I firmly believe that everybody should have the right to vote (with the qualification that I agree in the current "age discrimination") - however this is quite different to the statement that everybody SHOULD vote.
Last election we had millions of our dollars poured down the collective drain in an effort to persuade everybody to vote regardless of whether they had any idea whatsoever about what they were voting for.
Now while the concept of merit based voting would initially seem to hold some kind of solution - along the lines of intelligence testing etc - I am actually against this for a number of reasons. However primary amongst these is that I would actually prefer the future direction of our country to be decided by: a group of illiterate fools who had nevertheless found out about the issues that concern them, made value judgments on these and come to a conclusion about what party(s) best serviced them and decided to vote; than a group of super-geniuses that just turn up to a pollsters booth with the intention of voting for who they pseudo-randomly decide is best.
This is regardless of the fact that the latter would probably actually result in a better overall result for the country.
Next election what I would like to see is an equal number of ads to the "little orange man" pointing out that while voting technically is as easy as ticking a box, the responsibility that attaches to that right is to make an informed decision.
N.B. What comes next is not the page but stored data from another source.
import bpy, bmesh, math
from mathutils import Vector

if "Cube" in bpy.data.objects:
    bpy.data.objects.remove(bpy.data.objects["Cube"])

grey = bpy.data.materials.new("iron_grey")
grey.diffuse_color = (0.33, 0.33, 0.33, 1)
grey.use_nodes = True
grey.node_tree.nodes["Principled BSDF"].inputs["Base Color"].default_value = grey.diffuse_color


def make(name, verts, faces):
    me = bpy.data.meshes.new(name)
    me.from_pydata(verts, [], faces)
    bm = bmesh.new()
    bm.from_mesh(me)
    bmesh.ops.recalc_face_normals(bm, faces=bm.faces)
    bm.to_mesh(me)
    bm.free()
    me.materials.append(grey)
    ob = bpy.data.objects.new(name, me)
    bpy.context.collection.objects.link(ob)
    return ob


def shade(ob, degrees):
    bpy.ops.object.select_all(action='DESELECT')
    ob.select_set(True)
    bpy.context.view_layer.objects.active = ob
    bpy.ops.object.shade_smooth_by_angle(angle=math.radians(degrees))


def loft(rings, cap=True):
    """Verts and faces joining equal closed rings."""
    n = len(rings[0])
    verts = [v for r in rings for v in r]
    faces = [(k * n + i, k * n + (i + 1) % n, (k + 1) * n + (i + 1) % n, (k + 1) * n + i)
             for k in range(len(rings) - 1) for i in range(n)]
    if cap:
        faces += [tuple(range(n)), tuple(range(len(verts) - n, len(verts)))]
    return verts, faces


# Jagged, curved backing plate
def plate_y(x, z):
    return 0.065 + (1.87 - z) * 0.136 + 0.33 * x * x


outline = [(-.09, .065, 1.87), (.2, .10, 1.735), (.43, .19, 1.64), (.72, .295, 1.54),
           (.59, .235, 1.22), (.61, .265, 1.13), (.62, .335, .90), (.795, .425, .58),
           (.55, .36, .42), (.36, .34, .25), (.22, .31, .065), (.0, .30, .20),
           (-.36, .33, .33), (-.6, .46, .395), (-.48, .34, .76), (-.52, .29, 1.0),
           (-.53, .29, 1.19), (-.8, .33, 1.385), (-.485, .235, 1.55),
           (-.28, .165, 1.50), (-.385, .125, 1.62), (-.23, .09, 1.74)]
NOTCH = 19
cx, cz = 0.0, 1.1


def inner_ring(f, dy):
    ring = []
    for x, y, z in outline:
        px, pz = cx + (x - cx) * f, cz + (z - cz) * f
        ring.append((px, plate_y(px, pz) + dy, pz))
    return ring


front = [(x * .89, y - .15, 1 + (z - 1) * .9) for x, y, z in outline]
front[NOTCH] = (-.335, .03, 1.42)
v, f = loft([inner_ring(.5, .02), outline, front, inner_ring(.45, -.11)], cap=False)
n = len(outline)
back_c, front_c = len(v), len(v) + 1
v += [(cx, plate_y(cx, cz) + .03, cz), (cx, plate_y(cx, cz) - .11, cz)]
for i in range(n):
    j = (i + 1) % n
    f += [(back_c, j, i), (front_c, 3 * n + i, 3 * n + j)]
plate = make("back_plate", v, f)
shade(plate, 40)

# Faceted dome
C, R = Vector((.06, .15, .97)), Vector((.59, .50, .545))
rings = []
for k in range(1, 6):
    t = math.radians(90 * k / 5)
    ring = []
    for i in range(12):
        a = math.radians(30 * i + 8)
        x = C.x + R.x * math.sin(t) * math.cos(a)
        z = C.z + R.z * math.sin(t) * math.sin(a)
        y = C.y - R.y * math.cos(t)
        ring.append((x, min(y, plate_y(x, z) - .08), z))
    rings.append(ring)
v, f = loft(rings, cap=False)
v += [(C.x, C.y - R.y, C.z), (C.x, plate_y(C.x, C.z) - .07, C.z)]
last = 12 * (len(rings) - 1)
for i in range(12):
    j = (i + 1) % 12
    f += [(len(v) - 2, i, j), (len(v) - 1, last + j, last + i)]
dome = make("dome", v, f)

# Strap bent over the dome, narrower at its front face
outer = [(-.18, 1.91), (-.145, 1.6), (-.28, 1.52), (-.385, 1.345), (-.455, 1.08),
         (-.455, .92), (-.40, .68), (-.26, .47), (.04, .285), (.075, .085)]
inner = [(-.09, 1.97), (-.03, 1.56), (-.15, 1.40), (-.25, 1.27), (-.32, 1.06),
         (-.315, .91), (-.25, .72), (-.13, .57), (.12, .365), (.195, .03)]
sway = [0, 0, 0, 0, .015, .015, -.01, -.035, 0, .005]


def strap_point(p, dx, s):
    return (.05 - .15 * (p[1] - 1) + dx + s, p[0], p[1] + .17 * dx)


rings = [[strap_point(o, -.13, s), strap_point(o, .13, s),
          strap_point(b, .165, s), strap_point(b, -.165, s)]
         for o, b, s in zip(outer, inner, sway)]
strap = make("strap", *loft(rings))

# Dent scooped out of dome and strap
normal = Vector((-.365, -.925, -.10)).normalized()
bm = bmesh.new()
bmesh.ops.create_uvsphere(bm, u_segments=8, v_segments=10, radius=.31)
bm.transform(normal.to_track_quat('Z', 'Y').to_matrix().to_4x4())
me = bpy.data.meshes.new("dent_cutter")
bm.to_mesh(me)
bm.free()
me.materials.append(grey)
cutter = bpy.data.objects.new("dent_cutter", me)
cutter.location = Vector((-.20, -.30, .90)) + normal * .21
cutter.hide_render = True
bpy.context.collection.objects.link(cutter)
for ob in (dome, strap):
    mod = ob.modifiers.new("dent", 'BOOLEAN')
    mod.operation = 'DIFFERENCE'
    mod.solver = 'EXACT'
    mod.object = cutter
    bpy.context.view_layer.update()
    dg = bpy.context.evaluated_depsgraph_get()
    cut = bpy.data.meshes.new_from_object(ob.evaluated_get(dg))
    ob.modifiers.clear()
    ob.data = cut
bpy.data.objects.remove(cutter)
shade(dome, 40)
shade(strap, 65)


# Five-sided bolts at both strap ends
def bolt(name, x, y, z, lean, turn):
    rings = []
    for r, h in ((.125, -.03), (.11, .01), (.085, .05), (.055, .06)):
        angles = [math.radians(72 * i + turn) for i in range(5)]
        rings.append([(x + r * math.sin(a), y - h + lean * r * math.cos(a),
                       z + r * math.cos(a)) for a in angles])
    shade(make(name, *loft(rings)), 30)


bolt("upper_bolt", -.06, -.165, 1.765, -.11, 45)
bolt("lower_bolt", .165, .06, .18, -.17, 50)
Which means more than just listening to party political broadcasts, more than just voting on polls, and far more than just voting for who you did last time.
That group of voters [sic] who do not know why they are voting for someone, having come to a conclusion that they best fit their values - this is the group I would disenfranchise (for that election). One of the prime ironies in democracy is that a country gets the Government that it deserves. And for that I weep for you NZ.